How much do people in northern industrialized countries consume? Here are some indicator figures: Americans consume their average body weight (120 pounds) every day in materials extracted and processed from farms, mines, range lands, and forests (Ryan and Durning 1997, 5). In the United States, the number of shopping malls (close to 35,000) eclipsed the number of high schools in 1987 (Dunning 1992, 130). Since 1950 the per capita consumption of energy, meat, and lumber has doubled, use of plastic has increased five times, use of aluminum seven times, and average airplane miles per person has soared 33-fold (Durning 1992, 29). As products have proliferated, we see the swelling ecological footprint behind each new thing: clear-cut forests replacing paper plantations in Thailand, toxic oil polluting native lands of Ecuador, women earning poverty wages assembling computer chips in [End Page 23] Malaysia--the stories are not as pretty as the products. Materials extraction, production, distribution, use, and waste disposal--all of these have ecological costs, many of which are life threatening.

Why should Buddhists and Christians address consumption? For starters, it is a nonsectarian issue; responsibility cuts across denominations and religious belief systems. Collaboration of all kinds is needed to take apart this juggernaut of complex causes and conditions. I believe the Buddhist tradition has powerful analytical tools and spiritual practices which may be helpful in this undertaking. These may aid or inspire similar efforts explored through the Christian heritage. A survey of the landscape and the literature shows it is shockingly clear: the challenge here is enormous. It will require all the spiritual insight, dedication, and sheer stamina we can bring to it. This work cannot be done alone; we need each other's help to keep going through the many obstacles.

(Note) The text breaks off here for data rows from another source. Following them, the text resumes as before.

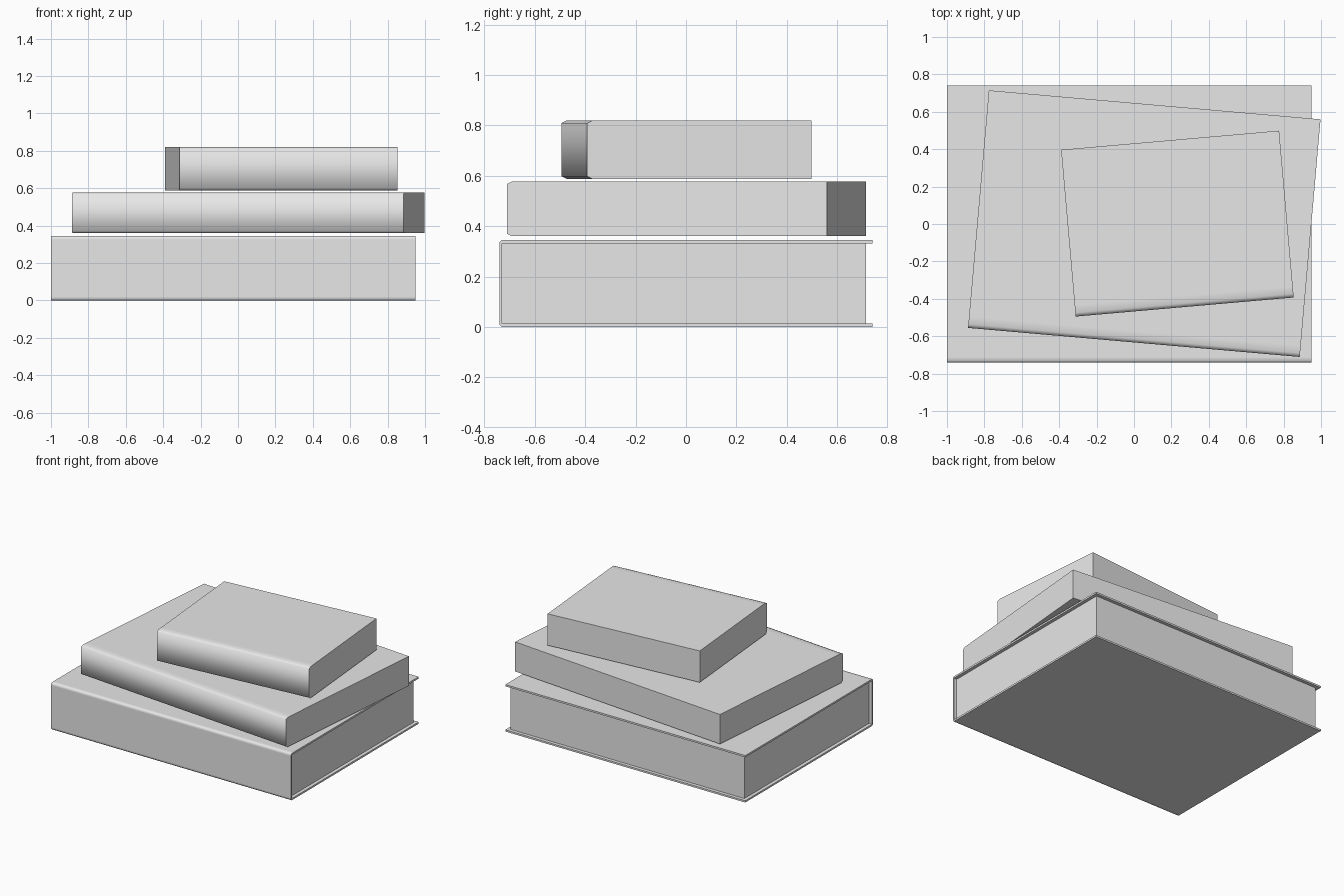
import bpy, bmesh, math

default_cube = bpy.data.objects.get("Cube")
if default_cube:
    bpy.data.objects.remove(default_cube, do_unlink=True)

# One plain grey for the whole stack
GREY = (0.8, 0.8, 0.8, 1.0)
grey = bpy.data.materials.new("plain grey")
grey.diffuse_color = GREY
grey.use_nodes = True
grey.node_tree.nodes["Principled BSDF"].inputs["Base Color"].default_value = GREY


def extrude_profile(name, profile, length, location, turn=0):
    """Sweep a closed (y, z) profile along x; soft edges stay smooth."""
    bm = bmesh.new()
    ends = [[bm.verts.new((x, y, z)) for y, z in profile]
            for x in (-length / 2, length / 2)]
    count = len(profile)
    for i in range(count):
        j = (i + 1) % count
        bm.faces.new((ends[0][i], ends[0][j], ends[1][j], ends[1][i]))
    for end in ends:
        bm.faces.new(end)
    bmesh.ops.recalc_face_normals(bm, faces=bm.faces[:])
    for face in bm.faces:
        face.smooth = True
    for edge in bm.edges:
        edge.smooth = edge.calc_face_angle(0) < math.radians(75)
    mesh = bpy.data.meshes.new(name)
    bm.to_mesh(mesh)
    bm.free()
    mesh.materials.append(grey)
    obj = bpy.data.objects.new(name, mesh)
    obj.location = location
    obj.rotation_euler.z = math.radians(turn)
    bpy.context.collection.objects.link(obj)
    return obj


def spine_side(depth, height, cut_y, cut_z, support):
    """Upper outline from the back edge to the spine, then its mirror below."""
    front = -depth / 2
    upper = [(depth / 2, height),
             (front + cut_y + support, height),
             (front + cut_y, height),
             (front, height - cut_z)]
    lower = [(y, height - z) for y, z in reversed(upper)]
    return upper, lower


# Bottom book: wrapped cover around an inset block of pages
DEPTH, HEIGHT, COVER, SPINE = 1.48, 0.345, 0.013, 0.009
upper, lower = spine_side(DEPTH, HEIGHT, 0.008, 0.008, 0.02)
support = [(-DEPTH / 2, HEIGHT - 0.02), (-DEPTH / 2, 0.02)]
inside = [(DEPTH / 2, COVER), (-DEPTH / 2 + SPINE, COVER),
          (-DEPTH / 2 + SPINE, HEIGHT - COVER), (DEPTH / 2, HEIGHT - COVER)]
extrude_profile("bottom_book_cover", upper + support + lower + inside,
                1.95, (-0.025, 0, 0))

pages = [(-DEPTH / 2 + SPINE, COVER), (0.715, COVER),
         (0.715, HEIGHT - COVER), (-DEPTH / 2 + SPINE, HEIGHT - COVER)]
extrude_profile("bottom_book_pages", pages, 1.9, (-0.025, 0, 0))

# Upper books: solid blocks with a softened spine, each turned a little
for name, length, depth, height, location, turn in (
        ("middle_book", 1.78, 1.275, 0.217, (0.055, 0.002, 0.36), -5),
        ("top_book", 1.17, 0.895, 0.231, (0.232, 0.002, 0.588), 5)):
    upper, lower = spine_side(depth, height, 0.02, 0.01, 0.04)
    extrude_profile(name, upper + lower, length, location, turn)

To date, Buddhist initiatives in this conversation have been modest. Several popular books have brought Buddhist perspectives to bear on consumption issues, most notably E. F. Schumacher's Small is Beautiful (1975) and Gary Snyder's The Practice of the Wild (1990). Both works popularize practices of simplicity and restraint, flavored by the exotic Western fascination with Eastern thought. Several Buddhist teachers in the U.S. have taken up particular sub-themes addressing over-consumption. Philip Kapleau has sounded an ethical call for vegetarianism based on the first precept, "no killing" (1982). Robert Aitken has taken a stand for reducing wants and needs to simplify...